Published January 18, 2010
The price the St. Louis Rams’ co-owners would accept for the team has dropped into the mid- to high $700 million range, according to football and financial sources, underscoring the challenges even NFL teams have in finding buyers in this economy.
Chip Rosenbloom and Lucia Rodriguez, who inherited the club from their late mother, Georgia Frontiere, in 2008, hired Goldman Sachs in June. Goldman initially priced the team at $900 million, but the price quickly dropped to about $850 million, financial sources said.

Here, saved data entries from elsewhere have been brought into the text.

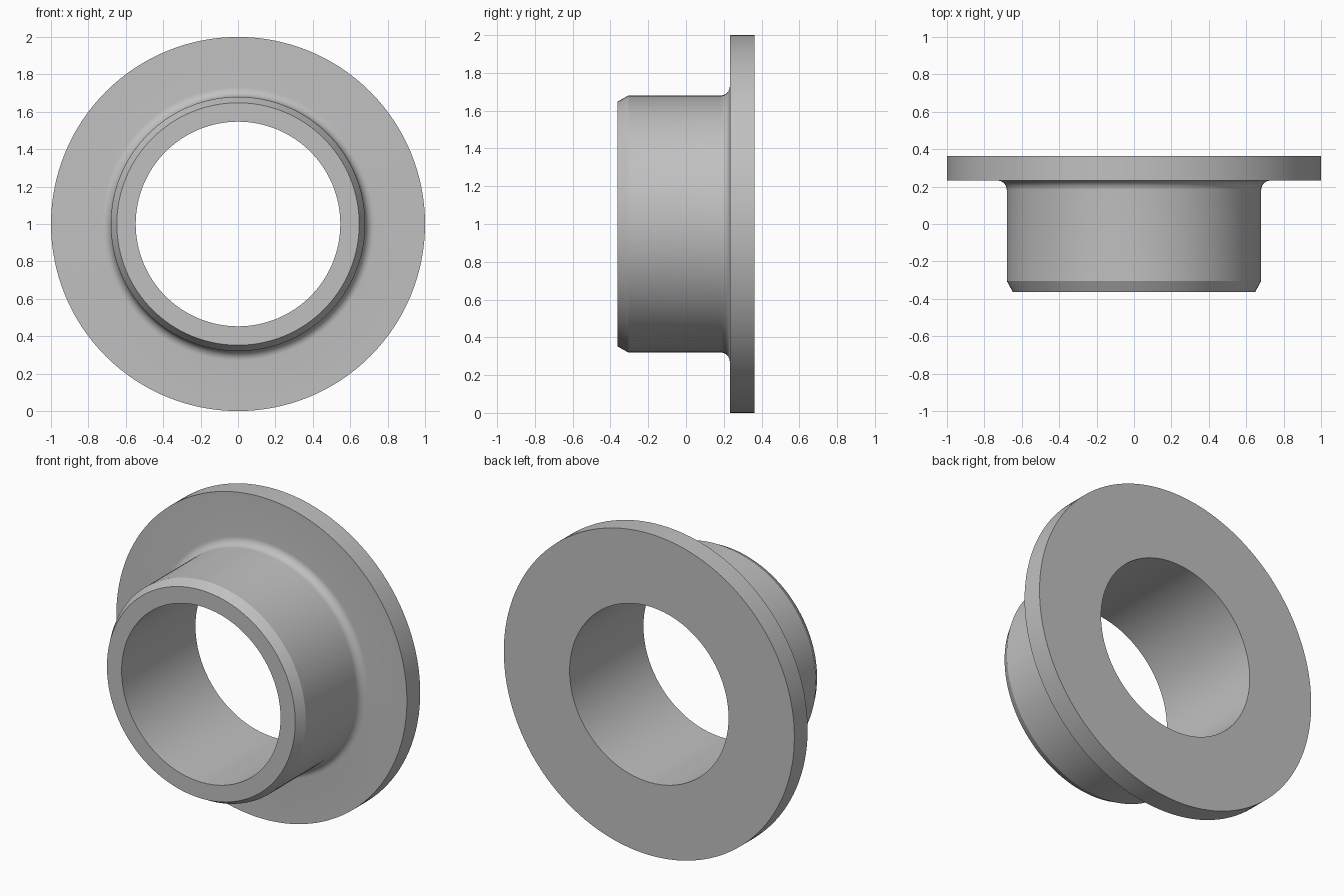
import bpy, bmesh, math

cube = bpy.data.objects.get("Cube")
if cube:
    bpy.data.objects.remove(cube, do_unlink=True)

SEGMENTS = 128
BORE, SLEEVE, CHAMFER, RIM = 0.547, 0.68, 0.648, 1.0
FRONT, SHOULDER, BACK = -0.363, 0.232, 0.363
FILLET = 0.05

grey = bpy.data.materials.new("plain grey")
grey.use_nodes = True
colour = (0.53, 0.53, 0.53, 1)
grey.diffuse_color = colour
grey.node_tree.nodes["Principled BSDF"].inputs["Base Color"].default_value = colour

# Cross-section as (radius, y): bore, chamfered sleeve, fillet, flange
profile = [(BORE, FRONT), (CHAMFER, FRONT), (SLEEVE, FRONT + 0.058)]
for i in range(9):
    a = math.pi / 2 * i / 8
    profile.append((SLEEVE + FILLET * (1 - math.cos(a)),
                    SHOULDER - FILLET * (1 - math.sin(a))))
profile += [(RIM, SHOULDER), (RIM, BACK), (BORE, BACK)]

# Revolve the closed section around the y axis
bm = bmesh.new()
verts = [bm.verts.new((r, y, 0)) for r, y in profile]
edges = [bm.edges.new((verts[i - 1], v)) for i, v in enumerate(verts)]
bmesh.ops.spin(bm, geom=verts + edges, cent=(0, 0, 0), axis=(0, 1, 0),
               angle=math.tau, steps=SEGMENTS, use_merge=True)
bmesh.ops.remove_doubles(bm, verts=bm.verts, dist=0.0001)
bmesh.ops.recalc_face_normals(bm, faces=bm.faces)

mesh = bpy.data.meshes.new("flanged_bushing")
bm.to_mesh(mesh)
bm.free()
mesh.materials.append(grey)
bushing = bpy.data.objects.new("flanged_bushing", mesh)
bushing.location.z = RIM
bpy.context.collection.objects.link(bushing)

# Smooth curved walls, keeping the rim and chamfer edges crisp
bpy.ops.object.select_all(action="DESELECT")
bushing.select_set(True)
bpy.context.view_layer.objects.active = bushing
bpy.ops.object.shade_smooth_by_angle(angle=math.radians(25))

In October, when controversy emerged around talk-show host Rush Limbaugh being part of a group looking at buying the team, Rams President John Shaw told owners at a meeting in Boston that a decision on the club’s future ownership would be made by the end of the year. That comment was widely interpreted as meaning by Dec. 31, 2009, but a source said Shaw meant by the end of the football year, which is defined as the end of February. That means a deal could still occur in the next six weeks, though because it is a self-imposed deadline, it’s also possible the owners could opt for a deal that comes in after the targeted date.

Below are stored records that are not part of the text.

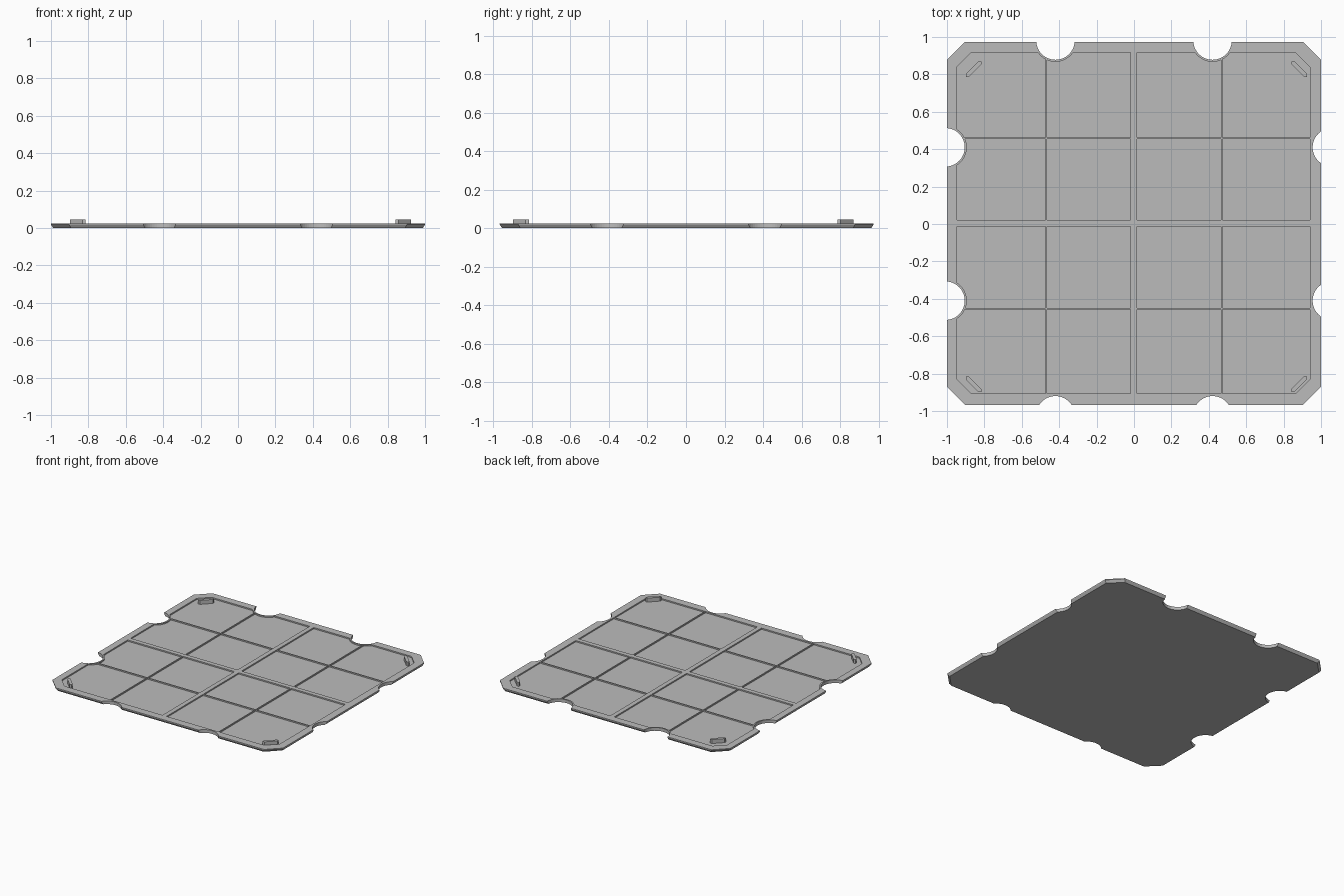
import bpy, bmesh, math
from mathutils import Vector

cube = bpy.data.objects.get("Cube")
if cube:
    bpy.data.objects.remove(cube, do_unlink=True)

grey = bpy.data.materials.new("light grey plastic")
grey.use_nodes = True
COLOR = (0.5, 0.5, 0.5, 1)
grey.diffuse_color = COLOR
grey.node_tree.nodes["Principled BSDF"].inputs["Base Color"].default_value = COLOR

TOP, FLOOR = 0.025, 0.015


def make_object(name, solids):
    """Each solid is a list of (outline, z) rings, lofted and capped."""
    bm = bmesh.new()
    for rings in solids:
        loops = [[bm.verts.new((x, y, z)) for x, y in pts] for pts, z in rings]
        bm.faces.new(loops[0][::-1])
        bm.faces.new(loops[-1])
        for a, b in zip(loops, loops[1:]):
            n = len(a)
            for i in range(n):
                j = (i + 1) % n
                bm.faces.new((a[i], a[j], b[j], b[i]))
    bmesh.ops.recalc_face_normals(bm, faces=bm.faces[:])
    mesh = bpy.data.meshes.new(name)
    bm.to_mesh(mesh)
    bm.free()
    mesh.materials.append(grey)
    obj = bpy.data.objects.new(name, mesh)
    bpy.context.collection.objects.link(obj)
    return obj


def chamfered(x0, x1, y0, y1, c):
    return [(x0 + c, y0), (x1 - c, y0), (x1, y0 + c), (x1, y1 - c),
            (x1 - c, y1), (x0 + c, y1), (x0, y1 - c), (x0, y0 + c)]


def circle(center, r, n=48):
    return [(center[0] + r * math.cos(2 * math.pi * i / n),
             center[1] + r * math.sin(2 * math.pi * i / n)) for i in range(n)]


def prism(pts, z0, z1):
    return [(pts, z0), (pts, z1)]


def subtract(target, cutter):
    cutter.hide_render = True
    mod = target.modifiers.new("cut", "BOOLEAN")
    mod.operation = "DIFFERENCE"
    mod.solver = "EXACT"
    mod.object = cutter
    bpy.context.view_layer.objects.active = target
    bpy.ops.object.modifier_apply(modifier=mod.name)
    bpy.data.objects.remove(cutter, do_unlink=True)


# Base plate with slightly undercut edges and chamfered corners
X0, X1, Y0, Y1 = -1, 1, -0.967, 0.974
plate = make_object("base_plate", [[
    (chamfered(X0 + 0.012, X1 - 0.012, Y0 + 0.012, Y1 - 0.012, 0.095), 0),
    (chamfered(X0, X1, Y0, Y1, 0.097), 0.018),
    (chamfered(X0, X1, Y0, Y1, 0.097), TOP)]])

# Round notches, two along each edge
notches = []
for s in (-1, 1):
    notches += [(-1.008, s * 0.41), (1.058, s * 0.41),
                (s * 0.42, 0.981), (s * 0.42, -1.023)]

# Recessed square pockets, leaving thin ribs and a wider centre cross
x_spans = [(-0.947, -0.474), (-0.466, -0.02), (0.016, 0.465), (0.473, 0.941)]
y_spans = [(-0.907, -0.456), (-0.448, -0.014), (0.022, 0.454), (0.462, 0.916)]
pockets = []
for i, (a, b) in enumerate(x_spans):
    for j, (c, d) in enumerate(y_spans):
        pts = [Vector(p) for p in ((a, c), (b, c), (b, d), (a, d))]
        if i in (0, 3) and j in (0, 3):
            # Cut off the outermost corner of a corner pocket
            k = max(range(4), key=lambda m: pts[m].length)
            ends = [pts[k] + (pts[(k + s) % 4] - pts[k]).normalized() * 0.077
                    for s in (-1, 1)]
            pts[k:k + 1] = ends
        pockets.append(prism([tuple(p) for p in pts], FLOOR, 0.06))

pocket_cutter = make_object("pocket_cutter", pockets)
subtract(pocket_cutter, make_object(
    "collar_cutter", [prism(circle(p, 0.114), -0.1, 0.1) for p in notches]))
subtract(plate, pocket_cutter)
subtract(plate, make_object(
    "notch_cutter", [prism(circle(p, 0.103), -0.1, 0.1) for p in notches]))

# Diagonal locating tabs in the corners
h, t = 0.041, 0.016
tab = [(-h, -h), (-h + t, -h), (h, h - t), (h, h), (h - t, h), (-h, -h + t)]
for side, x, sx in (("right", -0.857, 1), ("left", 0.883, -1)):
    for end, y, sy in (("back", 0.828, 1), ("front", -0.857, -1)):
        pts = [(x + sx * u, y + sy * v) for u, v in tab]
        make_object(f"{end}_{side}_tab", [prism(pts, FLOOR - 0.002, 0.046)])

Several factors are contributing to the falling price. Beyond the economy and the team’s poor play (3-29 over the past two seasons), Stan Kroenke’s 40 percent ownership of the club and his right of first refusal for majority control is an issue.
Kroenke, as owner of the Denver Nuggets and Colorado Avalanche, is prohibited by NFL cross-ownership rules from owning a club outside of the marketplace of those two teams. So while a buyer likely does not have to worry about Kroenke swooping in and buying the Rams, that buyer does need to know if he is selling his shares. If he’s not, the sources said, any buyer will want to know what kind of voice he would want to have with the club under its new lead ownership.
Some finance sources say buyers worry about inheriting Kroenke with the club and then being faced with selling the team with the same problem for another buyer.
Kroenke could not be reached for comment.
Rodriguez and Rosenbloom are believed to be facing a sizable estate-tax bill in the next few years, but it’s unclear if they have to sell the team to meet that obligation.
The Rams declined to comment. Goldman Sachs did not respond for comment.
The most recent NFL team to sell was the Pittsburgh Steelers, last year, valued at $800 million. Pre-recession, the Miami Dolphins and the team’s stadium sold for $1.1 billion.